Field’s discussion of Nabokov’s work during this period seldom goes beyond obvious comments about its focus on the refugee experience and seldom offers any biographical connection to his fiction except to note that certain novelistic incidents were based on actual occurrences. More helpful is his discussion of the filmic sense in an important early Nabokov novel, King, Queen, Knave (1928), which was a result of Nabokov’s pickup work as a film extra in German cinema during the 1920’s. Most of the critical commentary on Nabokov’s early fiction Field admittedly derives from the more incisive studies of others.

Although Field has no particular psychological theory or methodology to apply to the life of Nabokov, he does have a loosely structured psychological persona which he projects onto the enigmatic author—that is, the image of a sort of ironic and self-mocking Narcissus. Related to the Narcissus motif are Field’s repeated comments, particularly in the first half of the book, about Nabokov’s obsession with his family and his fictional concern with incest. Although Field occasionally makes use of the Narcissus characterization to justify his own ironic comments about Nabokov, the theme is not a consistently maintained one in the biography but, rather, appears sporadically as an inadequately developed attempt at psychological unity.

Primarily, Field sticks to a reporting of events, accompanied by the usual biographical device of guessing at his subject’s motivations and feelings.

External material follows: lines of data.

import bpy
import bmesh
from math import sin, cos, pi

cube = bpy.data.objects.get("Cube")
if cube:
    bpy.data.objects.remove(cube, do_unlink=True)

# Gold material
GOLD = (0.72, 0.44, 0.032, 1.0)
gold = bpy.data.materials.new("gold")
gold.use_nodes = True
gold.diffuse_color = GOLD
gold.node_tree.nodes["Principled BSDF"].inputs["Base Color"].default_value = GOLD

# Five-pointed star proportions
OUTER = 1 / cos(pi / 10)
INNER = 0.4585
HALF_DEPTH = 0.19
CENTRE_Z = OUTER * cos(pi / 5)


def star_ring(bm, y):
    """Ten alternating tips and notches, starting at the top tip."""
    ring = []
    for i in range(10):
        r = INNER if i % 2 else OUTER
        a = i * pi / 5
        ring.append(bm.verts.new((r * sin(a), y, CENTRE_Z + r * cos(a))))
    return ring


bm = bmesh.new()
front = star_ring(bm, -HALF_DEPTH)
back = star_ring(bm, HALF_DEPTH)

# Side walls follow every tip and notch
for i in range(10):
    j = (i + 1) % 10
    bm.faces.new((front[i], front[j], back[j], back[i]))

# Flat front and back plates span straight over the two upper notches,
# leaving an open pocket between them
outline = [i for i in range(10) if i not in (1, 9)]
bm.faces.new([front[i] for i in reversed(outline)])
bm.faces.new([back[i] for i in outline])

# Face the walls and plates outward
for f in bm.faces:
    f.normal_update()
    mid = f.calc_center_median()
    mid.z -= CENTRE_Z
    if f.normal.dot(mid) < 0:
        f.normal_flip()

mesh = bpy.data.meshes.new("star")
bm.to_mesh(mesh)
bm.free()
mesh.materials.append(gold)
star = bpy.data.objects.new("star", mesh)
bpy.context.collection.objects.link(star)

There are, however, points in the study when he cannot resist reaching for explanations justified by what can only be called trivial evidence. For example, Field says that photocopies of letters from Nabokov to his mother have the salutation cut out. The cut-out section indicates that the missing salutation was a Russian word about seven letters long with the tail or hat of Nabokov’s Russian “t” showing clearly above or below the empty space. Because Nabokov’s mother’s nickname was Loyla, Field suggests that he must have called her Lolita, the name of his famous nymphet heroine. Although this is slim evidence, even if it were true, Field has absolutely nothing significant to say about this hypothetical connection.

One of the real problems of trying to tie Nabokov’s life to his work is the fact...

(The entire section is 1927 words.)


(Literary Masterpieces, Volume 9)

Booklist. LXXXII, August, 1986, p. 1652.

Chicago Tribune. November 9, XIV, p. 7.

Kirkus Reviews. LIV, July 15, 1986, p. 1088.

Library Journal. CXI, September 1, 1986, p. 202.

Los Angeles Times Book Review. September 28, 1986, p. 1.

National Review. XXXVIII, November 7, 1986, p. 52.

The New York Times Book Review. XCI, November 2, 1986, p. 7.

Newsweek. CVIII, September 22, 1986, p. 78.

Publishers Weekly. CCXXX, August 1, 1986, p. 65.

Time. CXXVIII, October 20, 1986, p. 91.